Love her or hate her, you can’t deny that Joan Rivers has shown amazing staying power in the fickle world of show business. I was never a fan or Rivers or her comedy, but the new documentary Joan Rivers: A Piece of Work got such good reviews that I thought I’d check it out.
I’m glad I did. The film was fascinating, funny and offered major insight into what it takes to survive for 50-plus years in Hollywood — one of the toughest career paths there is. Here are some of my takeaways:
Persevere, persevere, persevere. From tremendous career highs (substituting regularly for Johnny Carson on The Tonight Show) to devastating lows (being blackballed by Carson when she leaves to host her own show, which ultimately fails), Rivers never, ever, ever, ever, ever gives up. I’m not sure many of us could handle the many rejections, public humiliations and personal and professional traumas Rivers endured, but every time she faces a challenge she dusts herself off and gets right back to work.
Do what you love. Perhaps perseverance is easier when you are in love with what you do for a living. According to Rivers, she knew her entire life that she wanted to be in show business, even describing it as a “calling.” While Rivers’ passion borders on compulsion, I was still inspired by her absolute love of performing, the deep effort she puts into it and the sheer joy she feels on stage.
Be flexible. When Rivers couldn’t get a comedy gig to save her life, she turned to her passion for collecting jewelry and started selling on QVC. When she stopped getting big gigs in Las Vegas and New York City, she hopped on planes to Alaska and the Midwest to perform anywhere she could. While I’m not sure Rivers’ proclamation “I’ll do anything! I’ll wear a diaper!” is the best career plan, it’s a good reminder not to be too picky when you really need work.
Let go. This is a lesson I learned from the film because Rivers never seems to learn it. Although Joan Rivers is a model of hard work and perseverance and passion, she also holds onto a lot of bitterness from past hurts and slights. It’s painful to watch her resentment at times, and serves as a reminder that anger at other people is ultimately far more damaging to you than to the people you’re angry at.

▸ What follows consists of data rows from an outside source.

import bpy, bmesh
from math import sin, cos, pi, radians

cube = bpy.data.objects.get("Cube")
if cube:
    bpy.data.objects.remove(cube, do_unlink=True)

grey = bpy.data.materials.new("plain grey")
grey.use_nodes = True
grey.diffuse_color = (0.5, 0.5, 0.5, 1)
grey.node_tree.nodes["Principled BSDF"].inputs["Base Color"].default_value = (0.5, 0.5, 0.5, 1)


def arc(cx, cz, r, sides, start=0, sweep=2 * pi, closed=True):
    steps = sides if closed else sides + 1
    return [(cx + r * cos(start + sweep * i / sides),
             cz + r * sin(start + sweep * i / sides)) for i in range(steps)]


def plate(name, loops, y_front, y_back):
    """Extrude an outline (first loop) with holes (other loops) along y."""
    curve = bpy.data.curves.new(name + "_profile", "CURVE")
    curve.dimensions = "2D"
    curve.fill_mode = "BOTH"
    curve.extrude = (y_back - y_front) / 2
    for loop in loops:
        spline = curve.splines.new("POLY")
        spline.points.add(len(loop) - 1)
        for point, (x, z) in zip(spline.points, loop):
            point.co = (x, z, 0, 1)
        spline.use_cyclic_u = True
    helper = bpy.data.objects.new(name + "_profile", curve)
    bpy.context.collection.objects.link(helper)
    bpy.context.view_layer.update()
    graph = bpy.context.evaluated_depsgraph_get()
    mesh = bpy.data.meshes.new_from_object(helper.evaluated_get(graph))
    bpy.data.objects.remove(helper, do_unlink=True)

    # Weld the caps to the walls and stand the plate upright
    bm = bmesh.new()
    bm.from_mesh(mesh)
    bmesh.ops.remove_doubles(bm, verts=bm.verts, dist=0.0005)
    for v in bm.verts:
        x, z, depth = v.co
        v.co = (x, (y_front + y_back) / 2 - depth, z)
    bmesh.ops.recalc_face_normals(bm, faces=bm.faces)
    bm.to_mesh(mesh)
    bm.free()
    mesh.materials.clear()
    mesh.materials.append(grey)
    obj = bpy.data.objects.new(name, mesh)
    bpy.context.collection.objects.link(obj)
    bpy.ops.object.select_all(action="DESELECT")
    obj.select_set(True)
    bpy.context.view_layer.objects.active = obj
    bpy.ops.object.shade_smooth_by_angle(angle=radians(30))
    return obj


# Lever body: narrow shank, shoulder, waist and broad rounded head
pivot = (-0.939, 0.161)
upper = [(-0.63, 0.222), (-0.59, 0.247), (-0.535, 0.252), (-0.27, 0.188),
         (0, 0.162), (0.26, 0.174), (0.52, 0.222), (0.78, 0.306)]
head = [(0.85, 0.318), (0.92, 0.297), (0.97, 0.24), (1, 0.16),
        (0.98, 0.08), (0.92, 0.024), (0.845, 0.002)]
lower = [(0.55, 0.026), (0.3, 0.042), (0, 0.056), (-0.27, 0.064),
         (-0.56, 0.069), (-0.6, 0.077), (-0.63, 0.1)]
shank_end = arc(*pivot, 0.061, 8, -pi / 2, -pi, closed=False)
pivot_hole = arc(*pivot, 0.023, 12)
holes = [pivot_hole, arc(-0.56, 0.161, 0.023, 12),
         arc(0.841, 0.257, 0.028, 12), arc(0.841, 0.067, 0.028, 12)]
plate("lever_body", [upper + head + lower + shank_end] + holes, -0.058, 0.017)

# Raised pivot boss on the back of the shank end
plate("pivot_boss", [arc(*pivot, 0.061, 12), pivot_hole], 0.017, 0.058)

Did you see Joan Rivers: A Piece of Work? If so, what did you think? Please share in the comments!